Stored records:
BEGIN

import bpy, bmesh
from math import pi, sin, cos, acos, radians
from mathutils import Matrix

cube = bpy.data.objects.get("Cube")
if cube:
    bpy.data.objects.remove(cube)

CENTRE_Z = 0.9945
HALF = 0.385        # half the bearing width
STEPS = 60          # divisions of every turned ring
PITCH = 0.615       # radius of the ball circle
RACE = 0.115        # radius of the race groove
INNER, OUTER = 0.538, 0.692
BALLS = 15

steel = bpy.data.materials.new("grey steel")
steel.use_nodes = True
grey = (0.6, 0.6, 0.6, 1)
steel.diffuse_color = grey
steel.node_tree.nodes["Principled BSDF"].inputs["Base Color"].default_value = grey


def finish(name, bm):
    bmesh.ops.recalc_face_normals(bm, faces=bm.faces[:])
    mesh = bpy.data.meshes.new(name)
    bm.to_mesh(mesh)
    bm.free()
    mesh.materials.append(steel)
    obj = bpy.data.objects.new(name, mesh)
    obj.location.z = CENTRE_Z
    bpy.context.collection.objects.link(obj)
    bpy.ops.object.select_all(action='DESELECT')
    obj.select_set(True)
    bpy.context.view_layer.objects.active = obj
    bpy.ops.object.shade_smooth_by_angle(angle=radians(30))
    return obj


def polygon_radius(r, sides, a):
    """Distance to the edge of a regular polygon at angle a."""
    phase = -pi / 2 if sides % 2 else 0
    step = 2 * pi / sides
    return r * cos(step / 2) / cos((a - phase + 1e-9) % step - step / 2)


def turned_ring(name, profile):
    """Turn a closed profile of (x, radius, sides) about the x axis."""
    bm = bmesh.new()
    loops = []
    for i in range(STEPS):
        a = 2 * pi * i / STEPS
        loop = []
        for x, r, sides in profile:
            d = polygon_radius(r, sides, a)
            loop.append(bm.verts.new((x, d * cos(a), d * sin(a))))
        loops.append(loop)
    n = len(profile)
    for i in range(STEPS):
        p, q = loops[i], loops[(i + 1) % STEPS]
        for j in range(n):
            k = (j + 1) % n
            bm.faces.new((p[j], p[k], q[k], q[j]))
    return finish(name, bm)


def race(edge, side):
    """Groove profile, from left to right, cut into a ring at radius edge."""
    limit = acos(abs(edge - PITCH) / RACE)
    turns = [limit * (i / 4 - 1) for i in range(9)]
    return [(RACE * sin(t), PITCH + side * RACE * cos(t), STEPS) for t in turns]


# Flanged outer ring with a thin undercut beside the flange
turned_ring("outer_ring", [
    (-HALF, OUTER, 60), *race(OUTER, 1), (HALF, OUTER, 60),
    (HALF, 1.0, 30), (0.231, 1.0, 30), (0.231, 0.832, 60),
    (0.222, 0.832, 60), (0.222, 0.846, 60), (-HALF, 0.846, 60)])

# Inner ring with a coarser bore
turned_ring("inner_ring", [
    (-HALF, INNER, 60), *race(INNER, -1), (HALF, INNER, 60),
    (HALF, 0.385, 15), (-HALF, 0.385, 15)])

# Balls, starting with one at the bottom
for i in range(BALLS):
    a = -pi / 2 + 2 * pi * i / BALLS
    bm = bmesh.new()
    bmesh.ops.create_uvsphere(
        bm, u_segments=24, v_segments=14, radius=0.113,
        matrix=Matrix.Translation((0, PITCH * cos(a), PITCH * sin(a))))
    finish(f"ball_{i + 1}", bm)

END
BEGIN

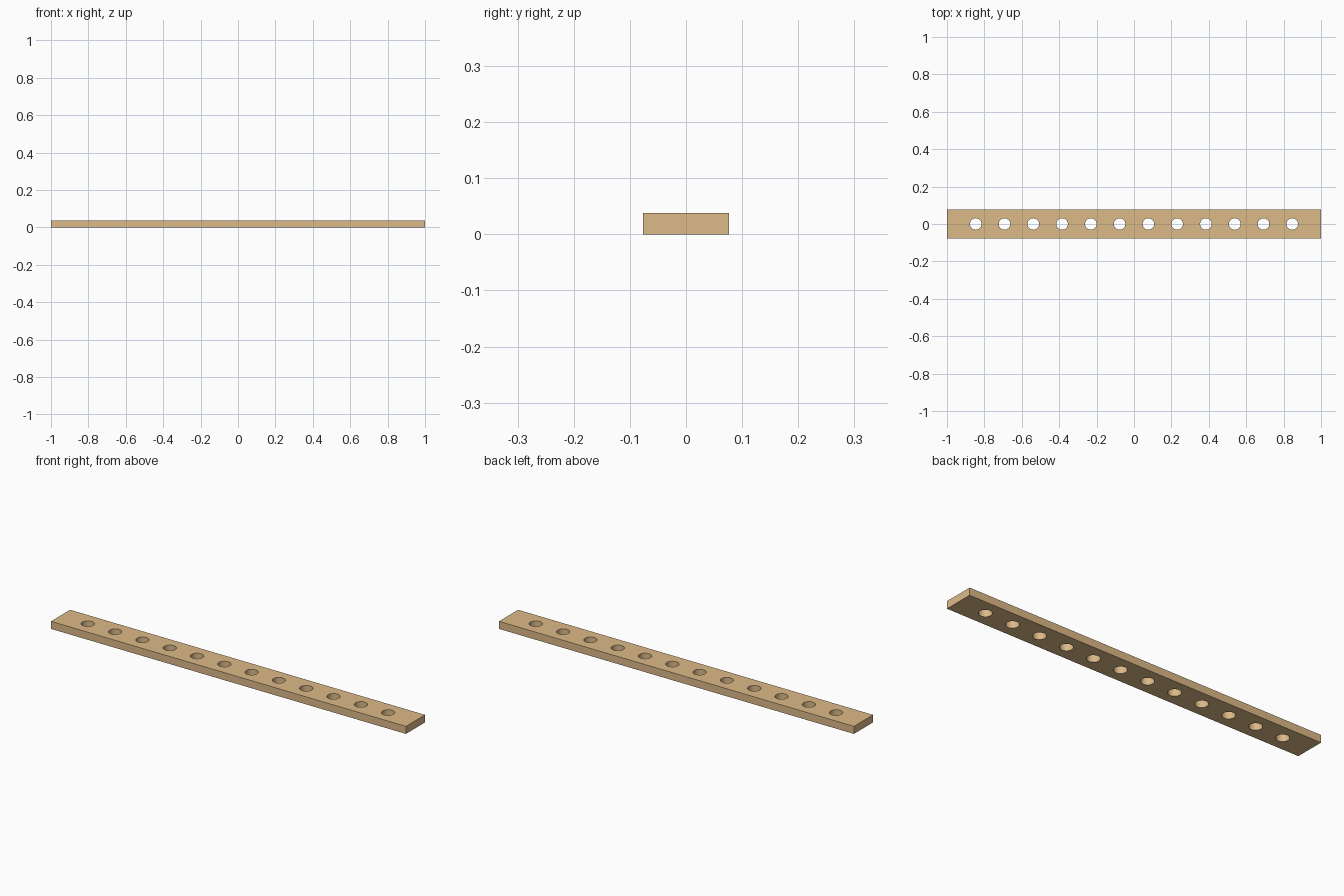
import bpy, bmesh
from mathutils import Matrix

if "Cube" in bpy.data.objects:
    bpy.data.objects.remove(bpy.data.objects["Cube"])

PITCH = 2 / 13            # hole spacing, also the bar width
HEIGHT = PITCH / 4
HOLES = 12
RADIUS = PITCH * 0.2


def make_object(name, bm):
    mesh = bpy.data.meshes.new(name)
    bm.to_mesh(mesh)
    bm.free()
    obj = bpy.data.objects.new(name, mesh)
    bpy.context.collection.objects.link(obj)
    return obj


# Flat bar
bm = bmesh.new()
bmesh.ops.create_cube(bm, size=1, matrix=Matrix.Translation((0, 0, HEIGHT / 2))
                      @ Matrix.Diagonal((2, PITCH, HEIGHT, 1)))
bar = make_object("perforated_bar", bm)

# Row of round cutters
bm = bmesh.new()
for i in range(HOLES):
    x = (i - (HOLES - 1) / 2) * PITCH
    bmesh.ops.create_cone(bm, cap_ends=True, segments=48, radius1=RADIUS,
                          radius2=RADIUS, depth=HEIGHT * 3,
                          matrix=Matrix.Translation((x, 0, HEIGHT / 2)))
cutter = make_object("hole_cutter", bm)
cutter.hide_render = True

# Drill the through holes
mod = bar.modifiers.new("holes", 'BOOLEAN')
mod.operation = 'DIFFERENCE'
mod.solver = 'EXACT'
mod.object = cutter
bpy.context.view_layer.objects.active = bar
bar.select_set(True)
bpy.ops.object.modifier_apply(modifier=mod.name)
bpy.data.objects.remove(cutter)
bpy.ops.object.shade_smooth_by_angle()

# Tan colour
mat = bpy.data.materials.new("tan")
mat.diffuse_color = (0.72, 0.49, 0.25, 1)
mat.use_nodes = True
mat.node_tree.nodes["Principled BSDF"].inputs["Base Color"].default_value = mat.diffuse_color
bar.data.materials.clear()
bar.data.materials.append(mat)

END

# [Activity]
Only the lines above that include the word "profile" belong in the answer; copy each one.

# [Written solution]
def turned_ring(name, profile):
    """Turn a closed profile of (x, radius, sides) about the x axis."""
        for x, r, sides in profile:
    n = len(profile)
    """Groove profile, from left to right, cut into a ring at radius edge."""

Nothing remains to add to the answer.